This year’s big races in Arkansas were decided long ago, when incumbents decided to run for re-election and when candidates decided which letter – “R,” “D” or something else – would be beside their name. Statewide, the “Rs” have it.
So even though you’re probably focusing most of your attention on the presidential race, your votes will count the most in local races and in the four ballot initiatives remaining on the ballot.
Those initiatives are where America stops being a republic governed by elected leaders and instead becomes a direct democracy – where you, Mr. and Mrs. Responsible Citizen, decide the law of the land.
Issue 1 is a constitutional amendment extending the terms of nine county officials – county judge, sheriff, etc., but not justice of the peace – from two years to four years. Secondarily, it would prevent county officers from being appointed or elected to another civil or elected office (school board, for example) while serving their terms; take their names off the ballot if they don’t have an opponent; and define the previously undefined “infamous crime” that warrants their removal from office.
Passage of the amendment would give elected officials more time to settle into their offices and govern instead of having to return to the campaign trail so soon after being elected. If you think that’s a good thing, vote yes. If not, vote no.
Issue 2 would allow the governor to maintain his or her powers when leaving the state. Under the Constitution, if Gov. Asa Hutchinson drives into Memphis or crosses the border separating Texarkana, Ark., and Texarkana, Tex., Lt. Gov. Tim Griffin becomes not just the acting governor but the actual governor. If Griffin is also out of state, then the Senate president pro tempore, Sen. Jonathan Dismang, R-Searcy, becomes the actual governor. Issue 2 would end that practice.
The pros? Governors travel a lot for legitimate reasons. Hutchinson, in fact, is in China this week meeting with business leaders he hopes will invest in Arkansas, and with government officials to promote Arkansas agriculture exports. In the past, replacement governors have taken advantage of their moment in the sun to sign a bill the governor didn’t like, or let people out of jail, or temporarily fire the governor’s chief of staff. On the con side, if the governor is out of state during an emergency – as occurred on Sept. 11, 2001 – current law ensures Arkansas still has a governor at home.
Issue 3 would allow the state to issue bonds for economic development projects in unlimited amounts. Currently, those bonds must equal no more than 5 percent of state general revenues. That provision would let the state go into more debt in order to attract a really big employer, such as an auto plant. The amendment also would allow cities and counties to provide economic development money to private entities, such as the local Chamber of Commerce. It also would let cities and counties sell bonds to private individuals rather than through a public sale.

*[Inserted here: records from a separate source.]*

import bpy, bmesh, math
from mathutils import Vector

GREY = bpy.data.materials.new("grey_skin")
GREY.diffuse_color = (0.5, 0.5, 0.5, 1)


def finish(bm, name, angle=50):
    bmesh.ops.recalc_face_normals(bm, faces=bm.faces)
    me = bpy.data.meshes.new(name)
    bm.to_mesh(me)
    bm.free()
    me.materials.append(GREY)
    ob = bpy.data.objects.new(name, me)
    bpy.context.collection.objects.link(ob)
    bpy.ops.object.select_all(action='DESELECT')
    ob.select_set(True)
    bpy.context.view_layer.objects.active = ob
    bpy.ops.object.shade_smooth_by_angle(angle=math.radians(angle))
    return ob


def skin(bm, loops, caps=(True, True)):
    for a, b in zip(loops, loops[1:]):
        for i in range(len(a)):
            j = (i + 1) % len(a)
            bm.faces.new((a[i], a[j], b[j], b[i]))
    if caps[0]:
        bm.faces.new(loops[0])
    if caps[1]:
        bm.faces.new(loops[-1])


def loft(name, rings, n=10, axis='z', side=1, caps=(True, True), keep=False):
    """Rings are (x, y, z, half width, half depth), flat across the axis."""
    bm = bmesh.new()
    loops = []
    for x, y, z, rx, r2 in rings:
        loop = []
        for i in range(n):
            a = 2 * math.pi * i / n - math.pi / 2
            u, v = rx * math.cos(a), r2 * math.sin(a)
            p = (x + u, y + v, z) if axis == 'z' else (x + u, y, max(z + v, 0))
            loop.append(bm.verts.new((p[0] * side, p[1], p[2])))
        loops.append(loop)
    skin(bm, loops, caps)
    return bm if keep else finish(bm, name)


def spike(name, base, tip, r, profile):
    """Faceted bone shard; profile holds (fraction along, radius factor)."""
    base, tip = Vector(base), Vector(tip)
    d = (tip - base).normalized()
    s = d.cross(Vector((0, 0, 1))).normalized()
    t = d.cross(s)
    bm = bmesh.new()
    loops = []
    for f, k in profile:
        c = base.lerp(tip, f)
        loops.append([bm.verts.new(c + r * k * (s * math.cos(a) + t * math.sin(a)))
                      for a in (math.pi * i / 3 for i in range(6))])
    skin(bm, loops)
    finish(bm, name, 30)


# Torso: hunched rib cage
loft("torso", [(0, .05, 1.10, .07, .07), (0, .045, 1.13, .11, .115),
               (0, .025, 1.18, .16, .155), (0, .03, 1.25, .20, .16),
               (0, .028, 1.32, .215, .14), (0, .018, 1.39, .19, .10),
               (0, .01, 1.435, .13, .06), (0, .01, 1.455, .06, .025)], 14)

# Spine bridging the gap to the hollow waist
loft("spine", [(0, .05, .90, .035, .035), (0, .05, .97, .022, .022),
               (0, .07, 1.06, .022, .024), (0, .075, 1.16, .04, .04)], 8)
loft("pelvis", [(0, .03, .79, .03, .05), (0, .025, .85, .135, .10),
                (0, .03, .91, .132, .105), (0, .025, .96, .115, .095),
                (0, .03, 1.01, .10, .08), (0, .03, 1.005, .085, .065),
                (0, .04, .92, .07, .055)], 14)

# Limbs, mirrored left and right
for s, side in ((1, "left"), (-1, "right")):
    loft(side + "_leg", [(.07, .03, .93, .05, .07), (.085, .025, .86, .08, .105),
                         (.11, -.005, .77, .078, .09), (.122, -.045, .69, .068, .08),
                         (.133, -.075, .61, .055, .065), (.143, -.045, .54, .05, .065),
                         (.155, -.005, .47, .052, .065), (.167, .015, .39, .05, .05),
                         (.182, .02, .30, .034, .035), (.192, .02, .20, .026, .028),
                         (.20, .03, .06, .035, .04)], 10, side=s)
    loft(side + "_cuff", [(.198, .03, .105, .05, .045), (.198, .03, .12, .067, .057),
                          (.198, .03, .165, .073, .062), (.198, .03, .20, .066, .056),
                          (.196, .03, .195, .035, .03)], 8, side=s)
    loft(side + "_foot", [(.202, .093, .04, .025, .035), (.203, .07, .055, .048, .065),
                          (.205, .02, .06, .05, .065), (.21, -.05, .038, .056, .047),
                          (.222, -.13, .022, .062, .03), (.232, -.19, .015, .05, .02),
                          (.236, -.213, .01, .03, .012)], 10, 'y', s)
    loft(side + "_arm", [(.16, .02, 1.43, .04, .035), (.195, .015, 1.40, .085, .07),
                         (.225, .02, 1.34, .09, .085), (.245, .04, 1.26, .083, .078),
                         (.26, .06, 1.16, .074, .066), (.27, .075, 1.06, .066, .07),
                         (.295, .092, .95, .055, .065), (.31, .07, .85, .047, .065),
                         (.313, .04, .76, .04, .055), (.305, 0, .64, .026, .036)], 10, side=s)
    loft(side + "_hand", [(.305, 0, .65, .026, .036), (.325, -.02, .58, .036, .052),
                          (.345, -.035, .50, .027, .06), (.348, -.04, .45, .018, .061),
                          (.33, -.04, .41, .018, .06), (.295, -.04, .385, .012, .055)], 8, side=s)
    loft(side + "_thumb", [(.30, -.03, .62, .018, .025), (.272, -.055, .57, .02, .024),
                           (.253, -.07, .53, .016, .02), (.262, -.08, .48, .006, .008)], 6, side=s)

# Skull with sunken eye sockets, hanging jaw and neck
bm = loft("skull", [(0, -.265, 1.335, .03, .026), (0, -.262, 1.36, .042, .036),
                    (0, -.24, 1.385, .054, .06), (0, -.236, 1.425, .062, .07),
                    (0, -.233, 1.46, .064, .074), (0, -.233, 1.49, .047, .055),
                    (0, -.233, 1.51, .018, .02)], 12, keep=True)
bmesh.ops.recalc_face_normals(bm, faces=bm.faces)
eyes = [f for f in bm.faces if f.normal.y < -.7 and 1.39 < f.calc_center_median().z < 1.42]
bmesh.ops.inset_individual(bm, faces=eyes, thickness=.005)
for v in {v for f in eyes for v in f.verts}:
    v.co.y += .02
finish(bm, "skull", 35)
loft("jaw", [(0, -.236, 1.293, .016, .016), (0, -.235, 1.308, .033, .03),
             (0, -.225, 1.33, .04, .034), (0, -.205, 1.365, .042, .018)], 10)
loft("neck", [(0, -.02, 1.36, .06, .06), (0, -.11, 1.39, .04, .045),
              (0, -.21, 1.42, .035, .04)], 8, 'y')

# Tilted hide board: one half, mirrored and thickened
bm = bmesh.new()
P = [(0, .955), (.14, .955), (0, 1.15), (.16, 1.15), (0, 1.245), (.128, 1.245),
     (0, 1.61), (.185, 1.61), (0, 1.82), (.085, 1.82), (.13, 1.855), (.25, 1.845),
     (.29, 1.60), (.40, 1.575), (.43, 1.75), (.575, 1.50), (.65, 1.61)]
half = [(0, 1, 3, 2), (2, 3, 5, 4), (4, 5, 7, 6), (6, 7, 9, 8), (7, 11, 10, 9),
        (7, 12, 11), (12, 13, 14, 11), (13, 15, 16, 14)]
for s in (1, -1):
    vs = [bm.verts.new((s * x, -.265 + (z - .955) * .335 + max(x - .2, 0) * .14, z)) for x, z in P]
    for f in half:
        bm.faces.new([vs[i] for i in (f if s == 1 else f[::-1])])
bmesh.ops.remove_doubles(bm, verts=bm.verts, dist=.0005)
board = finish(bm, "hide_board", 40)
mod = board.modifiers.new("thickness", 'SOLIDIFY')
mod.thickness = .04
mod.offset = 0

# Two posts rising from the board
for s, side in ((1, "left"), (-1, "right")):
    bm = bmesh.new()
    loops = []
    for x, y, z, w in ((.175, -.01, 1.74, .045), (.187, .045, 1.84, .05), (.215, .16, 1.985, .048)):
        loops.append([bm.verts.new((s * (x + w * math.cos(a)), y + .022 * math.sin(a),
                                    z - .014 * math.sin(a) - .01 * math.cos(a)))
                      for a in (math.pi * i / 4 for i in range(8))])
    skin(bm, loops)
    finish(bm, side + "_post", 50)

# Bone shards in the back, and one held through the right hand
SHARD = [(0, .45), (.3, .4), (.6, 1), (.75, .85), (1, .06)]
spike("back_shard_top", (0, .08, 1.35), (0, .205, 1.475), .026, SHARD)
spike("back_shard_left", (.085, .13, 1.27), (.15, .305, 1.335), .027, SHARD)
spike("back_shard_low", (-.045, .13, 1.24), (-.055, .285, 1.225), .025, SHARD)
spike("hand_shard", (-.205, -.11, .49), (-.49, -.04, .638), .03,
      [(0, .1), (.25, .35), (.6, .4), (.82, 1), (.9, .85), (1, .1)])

Why vote yes? Because Arkansas is still a poor state, and it competes with other states that also use taxpayer funds to attract employers and spur economic development. Vote no if you’re concerned about how those funds are used, who benefits, and how much debt the state would incur.
The other initiative has attracted the most attention. Issue 6 is the Arkansas Medical Marijuana Amendment, which would legalize medical marijuana through a constitutional amendment. It would allow marijuana to be distributed through for-profit dispensaries and lists medical conditions that would qualify.
If you want more information, the Cooperative Extension Service has an excellent, unbiased voter guide at its website, www.uaex.edu. I used it for this column.